Herzog, Lapid to duel for opposition leadership on Jerusalem streets

Akunis calls on PM to adopt Levy Report authorizing outposts.

A child pays homage at the site in Jerusalem’s Old City where Rabbi Nehemia Lavi and Aharon Banita were stabbed to death on October 3 (photo credit: MARC ISRAEL SELLEM/THE JERUSALEM POST)
A child pays homage at the site in Jerusalem’s Old City where Rabbi Nehemia Lavi and Aharon Banita were stabbed to death on October 3
Zionist Union chairman Isaac Herzog and Yesh Atid leader Yair Lapid will take their battle over the leadership of the opposition to the Old City of Jerusalem Thursday morning where they plan to hold rival press conferences minutes apart on the same bloodied street.
Herzog and Lapid both want to paint themselves as the main alternative to Prime Minister Benjamin Netanyahu. They both have become increasingly critical of the prime minister.
Lapid scheduled a press conference for Thursday morning at 9:30 on Hagai Street, the site of two murders on Saturday night and another terrorist attack on Wednesday. Minutes later, Herzog released a statement that he and Zionist Union MK Tzipi Livni would speak to the media on the same street an hour earlier.
“The government has become a kindergarten without a teacher,” Herzog said Wednesday night. “The people of Israel lack security but Netanyahu has not even been able to stop himself from talking.
He failed at his job so he should reach the proper conclusion soon and resign.”
In response, senior Likud sources said Herzog is “bringing shame to the position of opposition leader.
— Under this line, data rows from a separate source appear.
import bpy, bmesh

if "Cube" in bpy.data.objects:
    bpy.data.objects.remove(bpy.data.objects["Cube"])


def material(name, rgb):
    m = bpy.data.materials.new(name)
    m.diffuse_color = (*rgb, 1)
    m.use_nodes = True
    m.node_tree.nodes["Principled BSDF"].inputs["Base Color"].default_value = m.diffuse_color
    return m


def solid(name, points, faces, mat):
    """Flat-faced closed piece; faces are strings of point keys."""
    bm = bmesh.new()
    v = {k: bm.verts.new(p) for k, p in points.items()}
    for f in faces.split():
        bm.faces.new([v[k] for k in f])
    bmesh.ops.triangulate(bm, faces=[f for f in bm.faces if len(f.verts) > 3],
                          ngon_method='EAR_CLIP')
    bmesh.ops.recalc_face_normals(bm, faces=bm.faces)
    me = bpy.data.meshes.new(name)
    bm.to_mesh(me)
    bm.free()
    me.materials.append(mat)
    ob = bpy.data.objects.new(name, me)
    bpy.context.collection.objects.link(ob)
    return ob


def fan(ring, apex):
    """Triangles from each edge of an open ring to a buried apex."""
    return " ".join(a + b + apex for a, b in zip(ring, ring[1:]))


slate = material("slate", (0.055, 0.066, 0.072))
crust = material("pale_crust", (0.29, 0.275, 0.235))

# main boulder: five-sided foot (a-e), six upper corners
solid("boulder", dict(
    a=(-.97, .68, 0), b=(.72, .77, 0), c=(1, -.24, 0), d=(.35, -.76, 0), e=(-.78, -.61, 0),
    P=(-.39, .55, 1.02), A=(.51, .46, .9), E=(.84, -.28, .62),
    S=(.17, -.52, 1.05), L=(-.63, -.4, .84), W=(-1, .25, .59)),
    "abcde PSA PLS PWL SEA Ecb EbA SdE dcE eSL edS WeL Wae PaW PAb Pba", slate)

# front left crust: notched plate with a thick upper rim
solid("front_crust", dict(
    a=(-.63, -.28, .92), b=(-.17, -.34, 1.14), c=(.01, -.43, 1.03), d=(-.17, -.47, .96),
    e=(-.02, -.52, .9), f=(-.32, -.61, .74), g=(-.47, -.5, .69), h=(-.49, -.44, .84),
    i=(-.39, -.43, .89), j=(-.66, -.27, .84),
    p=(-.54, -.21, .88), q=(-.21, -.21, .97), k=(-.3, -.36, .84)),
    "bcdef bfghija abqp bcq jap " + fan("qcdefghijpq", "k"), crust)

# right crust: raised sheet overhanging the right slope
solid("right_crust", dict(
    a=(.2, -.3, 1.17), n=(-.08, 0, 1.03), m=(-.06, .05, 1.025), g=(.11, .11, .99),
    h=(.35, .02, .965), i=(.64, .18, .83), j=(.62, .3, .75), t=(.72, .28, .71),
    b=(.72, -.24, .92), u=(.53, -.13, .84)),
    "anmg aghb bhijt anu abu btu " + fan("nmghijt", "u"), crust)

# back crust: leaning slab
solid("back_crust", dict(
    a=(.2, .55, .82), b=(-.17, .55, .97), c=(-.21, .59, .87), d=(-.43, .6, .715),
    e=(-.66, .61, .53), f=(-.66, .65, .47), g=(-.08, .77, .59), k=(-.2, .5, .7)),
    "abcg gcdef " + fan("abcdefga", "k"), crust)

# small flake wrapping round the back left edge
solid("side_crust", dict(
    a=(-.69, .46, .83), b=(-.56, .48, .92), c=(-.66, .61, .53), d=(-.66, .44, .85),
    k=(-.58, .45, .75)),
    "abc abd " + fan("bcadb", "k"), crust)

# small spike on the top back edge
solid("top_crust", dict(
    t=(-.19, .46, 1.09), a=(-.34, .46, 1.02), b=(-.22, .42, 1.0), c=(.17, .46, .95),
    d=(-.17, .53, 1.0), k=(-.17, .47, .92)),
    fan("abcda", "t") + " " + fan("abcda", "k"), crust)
Instead of being responsible and standing with the government, in the determined fight against terrorism and Palestinian incitement that Prime Minister Netanyahu is leading, [Herzog] prefers to deal with cheap politics in a pathetic attempt to draw a few votes.”
“Whoever doesn’t contribute anything would be better off not babbling incessantly,” the source added.
MKs on the Right said Wednesday that security forces need to be free to fight terrorism determinedly. Knesset Law, Constitution and Justice Committee chairman Nissan Slomiansky (Bayit Yehudi) called a meeting for next Monday to amend any laws that may be getting in the way of fighting terrorism.
“I urgently summoned the heads of the defense establishment to ensure that there are no legislative obstacles on my watch as committee chairman that are preventing law enforcement authorities from fighting terrorism. If such obstacles are found, I will act to remove them immediately,” Slomiansky said.
MK Miki Zohar (Likud) said that it’s clear that terrorists do not distinguish between different parts of the country and other territory under Israeli control. He said they “threaten citizens in Judea and Samaria and Jerusalem, in Jaffa and in Kiryat Gat.”
Zohar praised the police in Kiryat Gat, where he resides for killing a Palestinian terrorist who assaulted a soldier and “thus preventing him from being released in a future deal, just so he can continue dealing in terrorism.”
Yisrael Beytenu chairman Avigdor Liberman also praised the police handling of the incident in Kiryat Gat, and a civilian who shot and wounded a stabber in Jerusalem, saying: “Only resolute responses like these will deter potential terrorists and give the appropriate punishment.”
Also Wednesday, Science and Technology Minister Ofir Akunis visited a settlers protest tent in front of the Prime Minister’s Office, saying he came to “strengthen Samaria settlers and the government in its battle against Palestinian terrorism.”
In an apparent criticism of Netanyahu’s reported statements to ministers that he cannot build in settlements as a response to the attacks, because of American threats, Akunis said that Israel has the right to build in its land.
“The international attempt to tie this right to any diplomatic battle is unacceptable,” Akunis said.
Akunis called on the government to adopt a government- sponsored report that proclaimed West Bank settlements as legal under international law. He also urged the government to legalize all those outposts, or unauthorized settlements, that have been built on state land.